We haven't lost our faith, just our faith in the Church

That seems to be the outcome of a recent survey. Over 3/4 of Irish people believe in God, heaven and the concept of sin. Despite the fact that we are a nation of believers the amount of people who attend mass or any other religious service continues to fall.

Am I surprised in the outcome of this survey? No, not in the least.

The child sex scandals did an enormous amount of damage to the Church. It wasn't necessarily the actual abuse that damaged the public confidence in the Church but the disgraceful way in which the Church handled the crisis.

Instead of casting these paedophiles and abusers out of the church and handing them over to the civil authorities for prosecution they sheltered them and covered it up.

They sent these abusers of the cloth on to other parishes where they destroyed even more young lives.

Then you have the abuse of power and privilege that the Church has engaged in for generations. Priests, Brothers and Nuns battered many of our men and women into submission. They also enjoyed an unhealthy amount of influence in the political arena.

All of these things have led to people feeling betrayed by the Church. When you consider the hardship and persecution that our nation has went through in order to show faith to the Mother Church it simply increases that feeling of betrayal.

Which nation on earth was more loyal to the Church than ours?

What is lacking from the Church is any sense of humility!

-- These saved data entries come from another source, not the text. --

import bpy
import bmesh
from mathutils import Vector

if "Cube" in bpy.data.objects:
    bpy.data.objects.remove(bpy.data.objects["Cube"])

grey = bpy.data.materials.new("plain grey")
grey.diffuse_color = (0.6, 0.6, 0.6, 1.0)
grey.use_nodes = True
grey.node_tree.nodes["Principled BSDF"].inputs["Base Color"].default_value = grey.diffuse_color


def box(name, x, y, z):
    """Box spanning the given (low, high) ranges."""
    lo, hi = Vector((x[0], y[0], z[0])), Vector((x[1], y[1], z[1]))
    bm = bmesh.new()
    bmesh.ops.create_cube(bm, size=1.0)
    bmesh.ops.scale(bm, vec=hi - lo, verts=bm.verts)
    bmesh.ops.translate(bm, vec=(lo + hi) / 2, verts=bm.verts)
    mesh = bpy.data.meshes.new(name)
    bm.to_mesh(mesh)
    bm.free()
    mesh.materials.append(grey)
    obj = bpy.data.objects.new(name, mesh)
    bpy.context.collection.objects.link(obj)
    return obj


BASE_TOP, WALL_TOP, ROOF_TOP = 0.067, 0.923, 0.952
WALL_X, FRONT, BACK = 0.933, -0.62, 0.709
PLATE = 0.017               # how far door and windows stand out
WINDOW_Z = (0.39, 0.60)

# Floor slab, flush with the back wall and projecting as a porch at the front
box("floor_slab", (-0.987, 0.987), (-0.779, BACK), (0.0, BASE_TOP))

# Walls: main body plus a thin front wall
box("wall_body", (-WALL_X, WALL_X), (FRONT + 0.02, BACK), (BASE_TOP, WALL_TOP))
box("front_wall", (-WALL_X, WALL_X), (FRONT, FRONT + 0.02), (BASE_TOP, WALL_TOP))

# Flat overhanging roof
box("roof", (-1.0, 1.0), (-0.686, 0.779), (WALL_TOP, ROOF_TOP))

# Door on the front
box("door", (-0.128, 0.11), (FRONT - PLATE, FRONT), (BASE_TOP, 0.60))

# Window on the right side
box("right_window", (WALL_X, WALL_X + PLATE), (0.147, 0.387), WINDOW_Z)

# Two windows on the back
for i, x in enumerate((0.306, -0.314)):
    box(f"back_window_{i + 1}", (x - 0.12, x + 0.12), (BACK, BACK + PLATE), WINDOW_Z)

The recent controversy surrounding Cardinal O'Connell's initial refusal to hand over documents did not help to heal old wounds.

This is a great pity because there are a great many good and honest priests in this country who must be repulsed by how the clergy have come to be viewed.

The trust that once existed between the clergy and the laity is now lost. Public attitudes have changed so much its scary. When ever you mention in company that you were once an alter boy you receive strange looks, gone are the days when to have a child on the alter was a day of great joy.

My youngest brother begins his alter boy duties this weekend, the most important weekend in the Church calendar, when he takes part in the Passion of our Lord on Good Friday and mass on Easter Sunday.

Does this breakdown in trust mean that our faith has also been damaged? I don't believe so. Just last week my parish hosted a mission from Sister Briege McKenna, a native of Dromintee and to say it was a massive success would be an understatement.

The Rocks (my Mothers family) and the McKenna families would be cousins so it was an event in which a great many of my family participated in.

I remember the first night of the mission focusing on sin and reminding the congregation that several of the commandments hadn't been removed the last couple of years. Fr Kevin reminded us that there was still a hell and that based on our choices we could end up there. This kind of refreshing honesty was a great example of what has been missing in the Church since the Second Vatican Council.

There must have been about 11 priests there that night offering confession, since I hadn't been to confession in almost 8 years I decided perhaps the time was right. Cannon law states that you must go to confession once a year, that was the first sin to confess.

It was an open confessional, something I loathe. Needs must though and the length of time that I spent in confession led to a few humorous comments from my mother.

The only part of the mission that disappointed me was the last night, a night which was dedicated to Priests. I had wondered would we be asked to pray for the children who suffered abuse at the hands of members of the cloth.

I was left disappointed, despite all of our prayers for members of the cloth the victims of church abuse were left out.

There will be no chance of a revival in mass attendance until the Church accepts the faults of the past and seeks forgiveness for them. They can't be swept under the carpet and the only word that the church should focus on is humility.

No comments: